── Data section
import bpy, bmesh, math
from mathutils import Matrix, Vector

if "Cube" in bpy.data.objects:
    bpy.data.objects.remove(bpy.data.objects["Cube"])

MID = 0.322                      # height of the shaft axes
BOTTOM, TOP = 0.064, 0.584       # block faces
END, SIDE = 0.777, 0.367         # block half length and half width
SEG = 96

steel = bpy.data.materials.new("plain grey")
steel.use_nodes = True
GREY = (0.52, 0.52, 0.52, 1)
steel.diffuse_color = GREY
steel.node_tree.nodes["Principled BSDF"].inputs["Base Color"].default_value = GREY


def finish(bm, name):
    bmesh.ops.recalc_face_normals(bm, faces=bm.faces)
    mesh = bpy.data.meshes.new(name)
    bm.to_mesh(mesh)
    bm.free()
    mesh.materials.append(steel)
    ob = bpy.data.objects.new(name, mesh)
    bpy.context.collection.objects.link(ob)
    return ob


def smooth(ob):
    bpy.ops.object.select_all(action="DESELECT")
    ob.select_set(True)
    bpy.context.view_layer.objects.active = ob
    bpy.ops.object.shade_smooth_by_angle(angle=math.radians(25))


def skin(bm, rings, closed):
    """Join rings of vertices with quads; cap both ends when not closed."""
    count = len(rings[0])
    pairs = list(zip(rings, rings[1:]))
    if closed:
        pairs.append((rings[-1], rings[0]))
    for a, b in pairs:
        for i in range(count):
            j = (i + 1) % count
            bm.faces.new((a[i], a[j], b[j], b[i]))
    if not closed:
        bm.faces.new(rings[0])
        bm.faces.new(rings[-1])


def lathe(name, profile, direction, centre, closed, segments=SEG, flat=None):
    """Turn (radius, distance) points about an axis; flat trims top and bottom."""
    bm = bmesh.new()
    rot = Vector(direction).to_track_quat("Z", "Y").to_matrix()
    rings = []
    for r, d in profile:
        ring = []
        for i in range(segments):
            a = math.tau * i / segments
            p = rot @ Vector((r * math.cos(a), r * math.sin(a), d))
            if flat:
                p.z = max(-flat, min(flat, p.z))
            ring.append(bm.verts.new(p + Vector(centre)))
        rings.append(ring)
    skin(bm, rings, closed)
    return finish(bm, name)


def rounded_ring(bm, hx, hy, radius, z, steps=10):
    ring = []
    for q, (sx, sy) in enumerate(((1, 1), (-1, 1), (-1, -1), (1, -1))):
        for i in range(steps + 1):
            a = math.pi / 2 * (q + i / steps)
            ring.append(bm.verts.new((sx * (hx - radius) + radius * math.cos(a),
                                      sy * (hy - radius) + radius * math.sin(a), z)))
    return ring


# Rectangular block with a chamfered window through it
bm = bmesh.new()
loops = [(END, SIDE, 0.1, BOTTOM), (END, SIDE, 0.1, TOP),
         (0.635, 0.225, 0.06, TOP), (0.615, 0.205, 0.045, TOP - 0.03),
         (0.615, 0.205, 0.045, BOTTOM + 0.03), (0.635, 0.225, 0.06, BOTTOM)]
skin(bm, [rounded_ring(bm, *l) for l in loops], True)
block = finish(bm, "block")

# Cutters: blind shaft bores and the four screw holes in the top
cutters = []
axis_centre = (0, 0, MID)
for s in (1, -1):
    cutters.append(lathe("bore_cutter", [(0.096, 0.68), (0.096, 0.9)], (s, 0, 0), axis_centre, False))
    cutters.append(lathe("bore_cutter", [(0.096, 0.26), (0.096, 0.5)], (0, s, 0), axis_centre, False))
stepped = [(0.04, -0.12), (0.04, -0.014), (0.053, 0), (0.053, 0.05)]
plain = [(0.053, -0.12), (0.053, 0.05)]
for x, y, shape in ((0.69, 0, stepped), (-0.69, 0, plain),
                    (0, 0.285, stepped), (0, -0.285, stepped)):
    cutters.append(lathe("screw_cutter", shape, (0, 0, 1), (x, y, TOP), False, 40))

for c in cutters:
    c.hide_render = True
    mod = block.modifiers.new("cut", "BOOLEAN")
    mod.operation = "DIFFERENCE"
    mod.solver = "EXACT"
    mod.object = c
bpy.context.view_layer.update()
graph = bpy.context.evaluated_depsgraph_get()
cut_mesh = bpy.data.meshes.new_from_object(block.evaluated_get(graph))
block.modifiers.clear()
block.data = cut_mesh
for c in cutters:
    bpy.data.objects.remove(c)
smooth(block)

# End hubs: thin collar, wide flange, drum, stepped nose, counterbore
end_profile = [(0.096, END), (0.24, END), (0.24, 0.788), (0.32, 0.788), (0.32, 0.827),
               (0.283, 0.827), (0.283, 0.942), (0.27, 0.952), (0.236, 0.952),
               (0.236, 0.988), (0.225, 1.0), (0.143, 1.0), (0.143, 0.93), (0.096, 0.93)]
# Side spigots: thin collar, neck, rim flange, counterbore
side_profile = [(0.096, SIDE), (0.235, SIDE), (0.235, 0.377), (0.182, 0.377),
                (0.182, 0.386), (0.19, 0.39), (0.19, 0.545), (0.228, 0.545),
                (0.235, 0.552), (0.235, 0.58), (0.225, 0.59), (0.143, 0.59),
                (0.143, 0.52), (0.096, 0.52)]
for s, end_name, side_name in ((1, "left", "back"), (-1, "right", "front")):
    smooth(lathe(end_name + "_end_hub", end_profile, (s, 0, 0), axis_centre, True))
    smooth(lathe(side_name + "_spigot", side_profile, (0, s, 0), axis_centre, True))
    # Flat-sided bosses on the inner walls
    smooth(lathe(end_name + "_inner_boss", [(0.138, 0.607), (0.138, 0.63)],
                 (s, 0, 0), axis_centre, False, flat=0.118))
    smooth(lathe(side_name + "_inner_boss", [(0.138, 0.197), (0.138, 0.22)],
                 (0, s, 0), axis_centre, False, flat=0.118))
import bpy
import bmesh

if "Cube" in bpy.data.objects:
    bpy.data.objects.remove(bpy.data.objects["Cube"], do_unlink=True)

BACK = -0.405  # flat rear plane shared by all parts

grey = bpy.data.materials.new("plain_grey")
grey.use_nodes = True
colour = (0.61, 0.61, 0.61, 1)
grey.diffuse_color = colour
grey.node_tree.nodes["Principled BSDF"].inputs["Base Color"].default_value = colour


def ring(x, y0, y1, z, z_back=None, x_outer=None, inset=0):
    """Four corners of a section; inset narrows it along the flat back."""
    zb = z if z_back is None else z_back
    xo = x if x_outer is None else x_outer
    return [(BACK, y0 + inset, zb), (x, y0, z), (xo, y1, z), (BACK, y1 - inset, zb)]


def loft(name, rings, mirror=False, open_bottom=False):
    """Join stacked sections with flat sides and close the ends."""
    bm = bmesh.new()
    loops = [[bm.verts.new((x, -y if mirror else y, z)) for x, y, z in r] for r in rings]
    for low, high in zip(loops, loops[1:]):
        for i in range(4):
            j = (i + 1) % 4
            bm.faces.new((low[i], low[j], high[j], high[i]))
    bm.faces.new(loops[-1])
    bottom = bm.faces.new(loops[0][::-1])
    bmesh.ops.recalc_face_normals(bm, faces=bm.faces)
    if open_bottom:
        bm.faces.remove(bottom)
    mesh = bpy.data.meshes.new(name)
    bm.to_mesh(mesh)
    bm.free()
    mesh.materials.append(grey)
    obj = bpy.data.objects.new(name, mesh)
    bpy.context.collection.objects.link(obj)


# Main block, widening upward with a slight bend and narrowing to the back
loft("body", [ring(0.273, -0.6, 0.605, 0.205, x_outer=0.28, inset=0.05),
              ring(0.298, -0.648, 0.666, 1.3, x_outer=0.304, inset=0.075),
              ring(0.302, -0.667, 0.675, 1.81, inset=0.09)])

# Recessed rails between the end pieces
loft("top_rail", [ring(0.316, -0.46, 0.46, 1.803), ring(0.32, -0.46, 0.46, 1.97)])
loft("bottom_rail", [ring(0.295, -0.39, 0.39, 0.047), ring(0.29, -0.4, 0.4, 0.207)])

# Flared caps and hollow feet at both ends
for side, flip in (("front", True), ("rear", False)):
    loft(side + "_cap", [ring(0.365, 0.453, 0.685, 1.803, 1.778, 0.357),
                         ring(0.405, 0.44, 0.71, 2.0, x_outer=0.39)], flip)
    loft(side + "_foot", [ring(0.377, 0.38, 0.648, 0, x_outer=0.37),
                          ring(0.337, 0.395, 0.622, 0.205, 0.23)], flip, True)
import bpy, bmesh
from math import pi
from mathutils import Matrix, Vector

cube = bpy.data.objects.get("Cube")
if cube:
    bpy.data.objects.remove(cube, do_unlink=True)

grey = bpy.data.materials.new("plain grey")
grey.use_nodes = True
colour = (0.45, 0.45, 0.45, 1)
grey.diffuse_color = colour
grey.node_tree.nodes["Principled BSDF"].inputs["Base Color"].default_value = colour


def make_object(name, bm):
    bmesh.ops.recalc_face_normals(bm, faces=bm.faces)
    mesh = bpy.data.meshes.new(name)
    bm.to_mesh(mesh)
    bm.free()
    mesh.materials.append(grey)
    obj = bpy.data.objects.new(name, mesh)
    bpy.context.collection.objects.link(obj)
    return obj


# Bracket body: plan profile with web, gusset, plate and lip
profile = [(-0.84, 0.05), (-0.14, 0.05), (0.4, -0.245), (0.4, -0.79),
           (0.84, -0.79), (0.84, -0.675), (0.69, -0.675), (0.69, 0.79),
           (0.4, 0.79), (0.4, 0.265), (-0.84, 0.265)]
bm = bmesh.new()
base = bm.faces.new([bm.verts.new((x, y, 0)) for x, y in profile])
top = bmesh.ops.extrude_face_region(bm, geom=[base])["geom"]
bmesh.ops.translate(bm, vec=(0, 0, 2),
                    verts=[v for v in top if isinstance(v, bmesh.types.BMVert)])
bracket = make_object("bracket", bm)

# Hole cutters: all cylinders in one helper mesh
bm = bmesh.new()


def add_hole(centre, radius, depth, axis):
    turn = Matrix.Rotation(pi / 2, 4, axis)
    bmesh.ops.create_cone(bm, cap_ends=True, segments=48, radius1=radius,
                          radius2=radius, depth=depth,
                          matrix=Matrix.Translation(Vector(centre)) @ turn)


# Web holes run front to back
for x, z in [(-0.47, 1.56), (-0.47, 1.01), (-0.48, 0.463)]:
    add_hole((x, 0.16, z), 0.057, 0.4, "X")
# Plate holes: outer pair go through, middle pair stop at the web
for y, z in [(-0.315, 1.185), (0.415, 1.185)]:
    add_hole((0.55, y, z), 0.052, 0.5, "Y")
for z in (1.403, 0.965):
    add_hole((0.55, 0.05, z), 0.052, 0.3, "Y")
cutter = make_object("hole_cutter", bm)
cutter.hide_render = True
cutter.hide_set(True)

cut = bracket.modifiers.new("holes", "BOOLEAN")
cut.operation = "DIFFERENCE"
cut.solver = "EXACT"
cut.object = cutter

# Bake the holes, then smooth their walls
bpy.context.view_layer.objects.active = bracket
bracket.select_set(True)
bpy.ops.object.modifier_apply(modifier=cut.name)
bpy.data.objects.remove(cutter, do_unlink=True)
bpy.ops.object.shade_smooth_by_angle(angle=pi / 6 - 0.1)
────
> [Try it]: Look for the word "stepped" in the listing above, and copy every line where you find it.

> [Reply]:
stepped = [(0.04, -0.12), (0.04, -0.014), (0.053, 0), (0.053, 0.05)]
for x, y, shape in ((0.69, 0, stepped), (-0.69, 0, plain),
                    (0, 0.285, stepped), (0, -0.285, stepped)):
# End hubs: thin collar, wide flange, drum, stepped nose, counterbore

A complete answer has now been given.